[WORK TASK] Please return every line in the entries below with the word "range" in it.

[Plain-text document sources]
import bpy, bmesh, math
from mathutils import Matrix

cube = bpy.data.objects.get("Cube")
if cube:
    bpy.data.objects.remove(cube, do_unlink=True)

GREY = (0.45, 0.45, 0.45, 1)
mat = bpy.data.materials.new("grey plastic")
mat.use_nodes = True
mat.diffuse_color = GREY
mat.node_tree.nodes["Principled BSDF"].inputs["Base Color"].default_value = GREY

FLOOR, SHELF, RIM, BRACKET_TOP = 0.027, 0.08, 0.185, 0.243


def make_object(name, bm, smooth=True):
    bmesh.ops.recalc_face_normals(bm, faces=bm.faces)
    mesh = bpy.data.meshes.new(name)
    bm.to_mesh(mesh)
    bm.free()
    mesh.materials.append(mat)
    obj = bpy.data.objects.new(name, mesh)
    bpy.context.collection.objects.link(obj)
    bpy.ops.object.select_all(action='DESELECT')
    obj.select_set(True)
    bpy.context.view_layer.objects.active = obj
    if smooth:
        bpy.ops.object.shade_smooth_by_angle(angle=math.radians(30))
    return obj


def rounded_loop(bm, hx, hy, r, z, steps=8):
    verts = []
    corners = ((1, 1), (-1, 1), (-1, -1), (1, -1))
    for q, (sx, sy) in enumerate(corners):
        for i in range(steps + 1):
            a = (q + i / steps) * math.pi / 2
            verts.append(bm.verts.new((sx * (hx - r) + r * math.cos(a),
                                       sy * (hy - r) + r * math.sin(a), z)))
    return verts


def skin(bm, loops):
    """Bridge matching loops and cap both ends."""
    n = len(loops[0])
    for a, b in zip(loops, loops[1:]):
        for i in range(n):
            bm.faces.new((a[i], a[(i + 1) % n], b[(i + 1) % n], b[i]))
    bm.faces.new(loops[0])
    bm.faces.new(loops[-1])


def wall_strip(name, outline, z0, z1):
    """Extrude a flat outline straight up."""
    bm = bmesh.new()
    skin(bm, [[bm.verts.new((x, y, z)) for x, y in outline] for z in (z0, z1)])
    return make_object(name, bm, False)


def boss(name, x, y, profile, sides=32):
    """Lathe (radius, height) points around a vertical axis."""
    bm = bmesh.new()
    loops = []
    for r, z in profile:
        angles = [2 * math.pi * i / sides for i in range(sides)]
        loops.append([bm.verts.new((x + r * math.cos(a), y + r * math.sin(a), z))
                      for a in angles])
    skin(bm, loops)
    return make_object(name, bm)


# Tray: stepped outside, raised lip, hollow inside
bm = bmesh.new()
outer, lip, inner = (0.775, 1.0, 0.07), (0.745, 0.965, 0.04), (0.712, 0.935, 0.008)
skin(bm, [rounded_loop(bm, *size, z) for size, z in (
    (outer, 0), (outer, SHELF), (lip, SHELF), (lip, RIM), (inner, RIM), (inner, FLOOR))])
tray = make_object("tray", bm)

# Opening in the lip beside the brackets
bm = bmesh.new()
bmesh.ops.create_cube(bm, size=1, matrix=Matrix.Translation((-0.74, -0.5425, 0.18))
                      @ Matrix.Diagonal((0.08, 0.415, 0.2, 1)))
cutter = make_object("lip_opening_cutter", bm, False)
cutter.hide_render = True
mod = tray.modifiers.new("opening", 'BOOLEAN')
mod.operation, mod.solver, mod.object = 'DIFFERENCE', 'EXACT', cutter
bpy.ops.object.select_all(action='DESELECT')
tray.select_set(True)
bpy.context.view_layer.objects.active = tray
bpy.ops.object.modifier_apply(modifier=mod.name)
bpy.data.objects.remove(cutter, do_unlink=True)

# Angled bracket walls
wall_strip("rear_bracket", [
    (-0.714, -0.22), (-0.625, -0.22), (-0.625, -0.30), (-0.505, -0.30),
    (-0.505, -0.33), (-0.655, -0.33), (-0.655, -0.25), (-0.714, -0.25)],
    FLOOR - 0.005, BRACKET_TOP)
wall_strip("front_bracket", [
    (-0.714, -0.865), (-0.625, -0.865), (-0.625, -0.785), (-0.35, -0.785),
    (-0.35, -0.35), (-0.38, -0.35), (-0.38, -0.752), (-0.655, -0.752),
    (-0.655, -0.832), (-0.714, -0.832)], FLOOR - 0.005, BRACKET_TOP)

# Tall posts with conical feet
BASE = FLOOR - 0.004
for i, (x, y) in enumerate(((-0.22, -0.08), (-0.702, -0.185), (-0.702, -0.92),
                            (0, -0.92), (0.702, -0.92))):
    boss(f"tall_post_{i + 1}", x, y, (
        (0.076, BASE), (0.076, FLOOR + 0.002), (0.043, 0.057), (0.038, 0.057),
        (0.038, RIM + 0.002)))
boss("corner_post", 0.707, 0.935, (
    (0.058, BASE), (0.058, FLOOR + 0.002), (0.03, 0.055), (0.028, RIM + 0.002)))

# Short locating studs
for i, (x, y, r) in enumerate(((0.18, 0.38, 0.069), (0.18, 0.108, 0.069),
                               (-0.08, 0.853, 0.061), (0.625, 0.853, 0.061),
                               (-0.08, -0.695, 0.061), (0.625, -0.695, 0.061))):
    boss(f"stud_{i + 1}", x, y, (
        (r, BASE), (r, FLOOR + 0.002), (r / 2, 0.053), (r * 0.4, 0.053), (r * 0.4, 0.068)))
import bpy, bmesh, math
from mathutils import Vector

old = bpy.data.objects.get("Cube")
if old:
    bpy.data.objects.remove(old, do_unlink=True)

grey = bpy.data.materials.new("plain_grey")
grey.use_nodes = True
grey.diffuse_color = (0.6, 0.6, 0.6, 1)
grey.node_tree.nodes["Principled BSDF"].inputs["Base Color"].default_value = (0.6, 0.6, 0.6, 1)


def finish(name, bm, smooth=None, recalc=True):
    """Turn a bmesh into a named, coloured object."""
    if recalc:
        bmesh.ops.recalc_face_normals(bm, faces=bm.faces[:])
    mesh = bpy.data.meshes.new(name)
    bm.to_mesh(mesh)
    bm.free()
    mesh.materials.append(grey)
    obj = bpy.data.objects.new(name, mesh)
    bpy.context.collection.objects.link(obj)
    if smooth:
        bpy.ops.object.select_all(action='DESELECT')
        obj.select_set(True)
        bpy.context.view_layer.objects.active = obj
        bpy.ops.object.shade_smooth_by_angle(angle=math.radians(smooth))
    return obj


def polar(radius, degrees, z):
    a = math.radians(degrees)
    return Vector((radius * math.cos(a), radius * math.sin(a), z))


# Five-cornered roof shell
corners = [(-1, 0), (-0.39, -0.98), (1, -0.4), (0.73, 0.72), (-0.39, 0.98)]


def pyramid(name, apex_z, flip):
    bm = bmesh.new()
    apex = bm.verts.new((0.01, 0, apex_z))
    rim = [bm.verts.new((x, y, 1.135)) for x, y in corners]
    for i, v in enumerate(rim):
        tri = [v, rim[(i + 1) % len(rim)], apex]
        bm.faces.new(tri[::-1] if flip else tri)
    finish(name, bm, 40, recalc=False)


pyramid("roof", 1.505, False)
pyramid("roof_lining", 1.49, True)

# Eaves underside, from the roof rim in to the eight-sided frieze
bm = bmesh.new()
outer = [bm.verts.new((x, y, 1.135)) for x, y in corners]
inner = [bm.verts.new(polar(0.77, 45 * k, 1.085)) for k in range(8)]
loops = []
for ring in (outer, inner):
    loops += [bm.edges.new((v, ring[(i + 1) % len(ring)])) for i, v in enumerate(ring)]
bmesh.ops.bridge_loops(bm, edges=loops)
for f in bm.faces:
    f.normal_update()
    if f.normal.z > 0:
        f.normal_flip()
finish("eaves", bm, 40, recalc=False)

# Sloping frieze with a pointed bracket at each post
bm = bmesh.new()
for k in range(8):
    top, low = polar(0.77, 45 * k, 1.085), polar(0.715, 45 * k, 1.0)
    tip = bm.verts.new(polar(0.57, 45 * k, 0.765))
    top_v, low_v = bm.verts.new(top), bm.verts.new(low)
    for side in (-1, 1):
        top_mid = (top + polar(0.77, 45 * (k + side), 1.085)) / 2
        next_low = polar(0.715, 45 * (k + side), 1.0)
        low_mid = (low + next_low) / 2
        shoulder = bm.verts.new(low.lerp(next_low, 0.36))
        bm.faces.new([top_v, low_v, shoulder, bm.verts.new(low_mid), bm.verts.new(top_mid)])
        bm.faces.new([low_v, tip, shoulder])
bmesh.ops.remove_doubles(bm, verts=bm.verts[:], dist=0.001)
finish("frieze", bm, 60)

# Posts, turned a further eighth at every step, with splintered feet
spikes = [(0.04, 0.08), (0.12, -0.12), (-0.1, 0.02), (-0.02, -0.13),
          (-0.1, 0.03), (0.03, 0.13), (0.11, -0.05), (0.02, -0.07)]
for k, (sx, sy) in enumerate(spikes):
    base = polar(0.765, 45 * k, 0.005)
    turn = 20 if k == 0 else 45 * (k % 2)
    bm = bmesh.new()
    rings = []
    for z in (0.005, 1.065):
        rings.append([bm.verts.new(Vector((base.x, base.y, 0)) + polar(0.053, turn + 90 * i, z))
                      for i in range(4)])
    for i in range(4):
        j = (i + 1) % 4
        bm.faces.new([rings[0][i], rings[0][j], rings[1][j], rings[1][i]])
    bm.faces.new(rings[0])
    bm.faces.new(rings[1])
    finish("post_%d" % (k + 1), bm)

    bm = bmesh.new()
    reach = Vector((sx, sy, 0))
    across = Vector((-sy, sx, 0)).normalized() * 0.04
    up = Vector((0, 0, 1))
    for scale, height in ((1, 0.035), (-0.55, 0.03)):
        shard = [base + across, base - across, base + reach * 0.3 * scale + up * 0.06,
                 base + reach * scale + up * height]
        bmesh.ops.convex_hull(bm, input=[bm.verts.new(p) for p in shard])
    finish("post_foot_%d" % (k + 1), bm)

[WRITTEN REPLY]
        for i in range(steps + 1):
        for i in range(n):
        angles = [2 * math.pi * i / sides for i in range(sides)]
inner = [bm.verts.new(polar(0.77, 45 * k, 1.085)) for k in range(8)]
for k in range(8):
                      for i in range(4)])
    for i in range(4):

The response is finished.